Multicountry Modeling of Financial Markets
Jon Cockerline, John F. Helliwell, Robert Lafrance

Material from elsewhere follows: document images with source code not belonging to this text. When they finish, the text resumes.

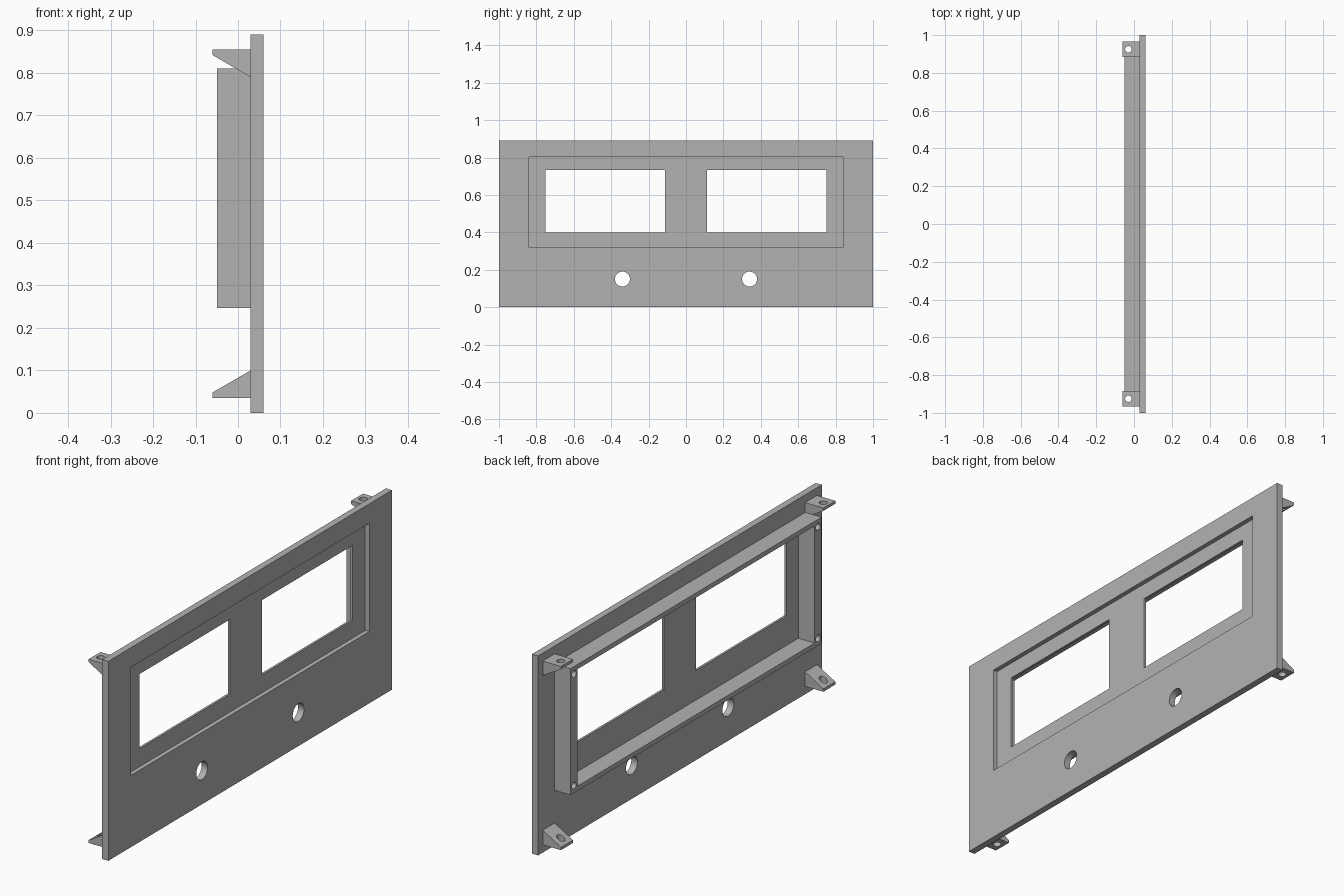
import bpy
import bmesh
import math
from mathutils import Matrix, Vector

cube = bpy.data.objects.get("Cube")
if cube:
    bpy.data.objects.remove(cube, do_unlink=True)

grey = bpy.data.materials.new("light grey")
grey.use_nodes = True
COLOUR = (0.45, 0.45, 0.45, 1)
grey.diffuse_color = COLOUR
grey.node_tree.nodes["Principled BSDF"].inputs["Base Color"].default_value = COLOUR


def finish(name, bm):
    bmesh.ops.recalc_face_normals(bm, faces=bm.faces)
    mesh = bpy.data.meshes.new(name)
    bm.to_mesh(mesh)
    bm.free()
    mesh.materials.append(grey)
    obj = bpy.data.objects.new(name, mesh)
    bpy.context.collection.objects.link(obj)
    return obj


def box(name, xs, ys, zs):
    bm = bmesh.new()
    bmesh.ops.create_cube(bm, size=1)
    low, high = (Vector(c) for c in zip(xs, ys, zs))
    bmesh.ops.scale(bm, vec=high - low, verts=bm.verts)
    bmesh.ops.translate(bm, vec=(low + high) / 2, verts=bm.verts)
    return finish(name, bm)


def rod(name, centre, radius, length, axis):
    bm = bmesh.new()
    turn = Matrix.Rotation(math.pi / 2, 4, 'Y') if axis == 'X' else Matrix()
    bmesh.ops.create_cone(bm, cap_ends=True, segments=32, radius1=radius, radius2=radius,
                          depth=length, matrix=Matrix.Translation(centre) @ turn)
    return finish(name, bm)


def cut(target, cutters):
    for cutter in cutters:
        mod = target.modifiers.new("cut", 'BOOLEAN')
        mod.operation = 'DIFFERENCE'
        mod.solver = 'EXACT'
        mod.object = cutter
        cutter.hide_render = True
    graph = bpy.context.evaluated_depsgraph_get()
    mesh = bpy.data.meshes.new_from_object(target.evaluated_get(graph))
    target.modifiers.clear()
    target.data = mesh
    for cutter in cutters:
        bpy.data.objects.remove(cutter, do_unlink=True)
    # Smooth the bores, keep the flat edges sharp
    bpy.ops.object.select_all(action='DESELECT')
    target.select_set(True)
    bpy.context.view_layer.objects.active = target
    bpy.ops.object.shade_smooth_by_angle(angle=math.radians(30))


SIDES = (-1, 1)

# Face plate with shallow recess, two windows and two round holes
plate = box("face_plate", (0.03, 0.06), (-1, 1), (0, 0.89))
cutters = [box("recess_cutter", (0.04, 0.1), (-0.84, 0.84), (0.32, 0.803))]
for s in SIDES:
    cutters.append(box("window_cutter", (0, 0.1), sorted((s * 0.113, s * 0.75)), (0.4, 0.733)))
    cutters.append(rod("round_cutter", (0.045, s * 0.34, 0.15), 0.04, 0.1, 'X'))
cut(plate, cutters)

# Rear frame with a screw hole at each corner
frame = box("rear_frame", (-0.05, 0.03), (-0.885, 0.885), (0.247, 0.811))
cutters = [box("opening_cutter", (-0.1, 0.1), (-0.835, 0.835), (0.268, 0.79))]
for s in SIDES:
    for z in (0.28, 0.778):
        cutters.append(rod("screw_cutter", (-0.05, s * 0.86, z), 0.015, 0.12, 'X'))
cut(frame, cutters)

# Wedge-shaped mounting brackets, upper ones flipped
for s, side in zip(SIDES, ("right", "left")):
    for flip, level in ((False, "lower"), (True, "upper")):
        profile = [(0.03, 0.035), (-0.06, 0.035), (-0.06, 0.048), (0.03, 0.1)]
        bm = bmesh.new()
        verts = [bm.verts.new((x, s * 0.925 - 0.042, 0.89 - z if flip else z)) for x, z in profile]
        face = bm.faces.new(verts)
        new = bmesh.ops.extrude_face_region(bm, geom=[face])["geom"]
        bmesh.ops.translate(bm, vec=(0, 0.084, 0),
                            verts=[v for v in new if isinstance(v, bmesh.types.BMVert)])
        bracket = finish(f"{level}_{side}_bracket", bm)
        z = 0.82 if flip else 0.07
        cut(bracket, [rod("bolt_cutter", (-0.03, s * 0.925, z), 0.017, 0.2, 'Z')])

After a survey of alternative theoretical approaches to modeling financial markets, the domestic and international financial linkages of major multicountry models are examined and assessed. The properties of these models are compared by calculating the slopes of their UI and BP curves for the United States, Germany, and Japan. The BP curves (horizontal by assumption in several models) are almost always found to be flatter than the estimated UN curves. International differences in UI slopes are not generally greater than inter-model differences in the estimated slopes of LN curves for any given country. Models with rational or model-consistent expectations in their financial markers tend to show mere appreciation of the U.S. dollar, in response to fiscal expansion, than do models with adaptive expectations, although in both types of model the induced nominal exchange rate changes play a modest role in the transmission linking domestic spending to the current account. Suggestions are made for modeling the increasing globalization of financial markets, and for more explicit treatment of learning behaviour in the modeling of expectations.